Watching the bigots of my Baptist upbringing, knowing that they smoked and drank (very nonbaptist), hearing them curse, hearing the gossip about sexual adventuring by the church deacons and other fervent members... the cognitive dissonance grew. The 'good' churchgoing teenagers would impregnate their girlfriends / get pregnant by someone not their own race (look at the baby), and be shuffled out of church, then be welcomed back minus the baby. Meanwhile maintaining that it was to remain an all white church. Meanwhile there was bullying, violence, and incessant gay scapegoating. Once I was thrown out of sunday school, after stating that "From each according to his ability, to each according to his needs", by Karl Marx, sounded a lot like something Jesus would say. This makes me laugh today. I especially hated myself for my unacknowledged, and unacted upon sexual awakening. This is understandable, given the unending obsession of those Baptists with sex. I attended church until finishing high school, then left that church, town, and area, and went back only to visit family.

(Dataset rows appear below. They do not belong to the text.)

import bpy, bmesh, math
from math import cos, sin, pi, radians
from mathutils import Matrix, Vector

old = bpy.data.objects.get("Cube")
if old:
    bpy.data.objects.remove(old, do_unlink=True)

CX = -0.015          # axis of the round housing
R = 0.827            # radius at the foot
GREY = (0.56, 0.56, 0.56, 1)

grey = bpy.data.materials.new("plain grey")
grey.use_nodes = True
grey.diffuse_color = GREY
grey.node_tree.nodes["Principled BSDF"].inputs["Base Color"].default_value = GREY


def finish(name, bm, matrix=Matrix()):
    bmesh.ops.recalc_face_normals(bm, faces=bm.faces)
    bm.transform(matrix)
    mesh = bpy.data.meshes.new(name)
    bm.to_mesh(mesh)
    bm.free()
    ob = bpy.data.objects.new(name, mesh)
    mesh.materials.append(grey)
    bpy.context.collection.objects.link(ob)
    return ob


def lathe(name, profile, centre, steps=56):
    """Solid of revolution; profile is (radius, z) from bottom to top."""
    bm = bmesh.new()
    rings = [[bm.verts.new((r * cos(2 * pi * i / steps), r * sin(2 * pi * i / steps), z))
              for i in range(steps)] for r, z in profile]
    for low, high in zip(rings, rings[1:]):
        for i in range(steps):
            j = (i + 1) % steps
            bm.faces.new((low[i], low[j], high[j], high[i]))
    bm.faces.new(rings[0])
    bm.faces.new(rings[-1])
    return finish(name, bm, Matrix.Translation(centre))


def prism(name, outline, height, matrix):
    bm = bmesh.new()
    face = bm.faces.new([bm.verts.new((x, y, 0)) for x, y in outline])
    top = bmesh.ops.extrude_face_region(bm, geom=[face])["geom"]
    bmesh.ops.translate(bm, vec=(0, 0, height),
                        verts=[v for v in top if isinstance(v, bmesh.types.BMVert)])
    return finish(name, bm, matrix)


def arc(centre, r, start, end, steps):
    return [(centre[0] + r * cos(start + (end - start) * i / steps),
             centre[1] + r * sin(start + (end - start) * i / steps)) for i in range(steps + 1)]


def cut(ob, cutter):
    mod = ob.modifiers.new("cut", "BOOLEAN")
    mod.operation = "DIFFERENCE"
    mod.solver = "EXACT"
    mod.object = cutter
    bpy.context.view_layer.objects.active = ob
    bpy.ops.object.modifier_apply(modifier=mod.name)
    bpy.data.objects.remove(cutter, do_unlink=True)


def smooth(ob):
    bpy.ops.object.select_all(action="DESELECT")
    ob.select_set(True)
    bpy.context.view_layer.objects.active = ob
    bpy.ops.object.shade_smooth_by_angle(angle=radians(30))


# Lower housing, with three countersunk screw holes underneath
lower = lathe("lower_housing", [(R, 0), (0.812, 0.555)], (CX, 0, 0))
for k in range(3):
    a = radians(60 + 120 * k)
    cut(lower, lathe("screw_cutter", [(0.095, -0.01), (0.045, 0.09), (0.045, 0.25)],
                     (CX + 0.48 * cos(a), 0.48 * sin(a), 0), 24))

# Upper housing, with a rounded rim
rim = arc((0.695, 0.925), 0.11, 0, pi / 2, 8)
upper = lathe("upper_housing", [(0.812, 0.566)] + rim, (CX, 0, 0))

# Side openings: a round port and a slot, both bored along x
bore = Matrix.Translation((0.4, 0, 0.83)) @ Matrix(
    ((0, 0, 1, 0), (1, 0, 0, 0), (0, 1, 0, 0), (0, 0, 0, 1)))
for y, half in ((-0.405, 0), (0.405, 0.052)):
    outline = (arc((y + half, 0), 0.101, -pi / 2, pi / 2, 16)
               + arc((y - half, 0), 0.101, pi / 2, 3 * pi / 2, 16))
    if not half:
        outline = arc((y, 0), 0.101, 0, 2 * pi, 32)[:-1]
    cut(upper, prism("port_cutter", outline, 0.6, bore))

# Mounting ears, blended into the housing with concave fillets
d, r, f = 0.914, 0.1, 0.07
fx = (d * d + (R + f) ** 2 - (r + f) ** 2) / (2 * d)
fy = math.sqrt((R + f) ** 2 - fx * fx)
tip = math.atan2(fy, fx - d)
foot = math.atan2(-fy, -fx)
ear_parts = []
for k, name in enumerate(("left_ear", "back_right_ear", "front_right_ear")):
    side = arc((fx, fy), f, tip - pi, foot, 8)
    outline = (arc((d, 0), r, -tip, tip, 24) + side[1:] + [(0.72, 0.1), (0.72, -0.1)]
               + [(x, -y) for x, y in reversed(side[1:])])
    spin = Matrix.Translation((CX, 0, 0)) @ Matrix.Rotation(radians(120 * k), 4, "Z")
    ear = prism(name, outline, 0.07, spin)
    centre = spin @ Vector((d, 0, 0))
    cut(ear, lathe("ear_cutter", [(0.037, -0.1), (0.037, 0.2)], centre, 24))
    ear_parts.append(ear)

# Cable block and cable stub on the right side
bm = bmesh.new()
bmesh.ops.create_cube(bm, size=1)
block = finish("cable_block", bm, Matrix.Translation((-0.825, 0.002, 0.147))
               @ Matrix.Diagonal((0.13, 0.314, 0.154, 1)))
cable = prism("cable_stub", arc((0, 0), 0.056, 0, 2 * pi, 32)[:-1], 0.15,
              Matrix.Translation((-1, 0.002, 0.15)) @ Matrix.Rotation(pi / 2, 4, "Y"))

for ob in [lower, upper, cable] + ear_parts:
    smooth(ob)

Life took me thousands of miles, into various cultures, subcultures, countries, and states. I dabbled for a while in Unitarian Universalism, and I liked their liberalism and inclusiveness, but was never able to get into the de-christianized ceremonies, services, and rituals. It felt like eating a Twinkie without the filling. So I gave that up as well. I studied science, was a professional student, a lab rat, a research microbiologist, then decided it was time for a 'real career' and went to medical school. The last change took, and now I practice internal medicine, concentrating on chronically ill and elderly patients. I live with my long term partner who is also atheist, but came from atheistic upbringing, having grown up during the cultural revolution in China (and now being completely capitalistic). We have a quiet life, like any other middle aged couple, work excessively long hours, work on the house, grow organic veggies and fruits in the yard, and travel once in a while.
I have tried to forget about religion. I thought that I did. It's been a long, long time. I truly don't give a damn what people do behind the closed doors of their silly temples. Then, during the Bush years, there was continuous promotion of religion. There was increasing agression and power hunger among religious demagogues and polititians. It feels like more people are more open about their religion, and more aggressive about it, than in the past.
Even though I never labeled myself 'an atheist', I have been exactly that since my late teens. Now I'm more anti-religious than before.
I wonder if it would be better to have no memory of those earlier years. Most of the time I don't think about them at all.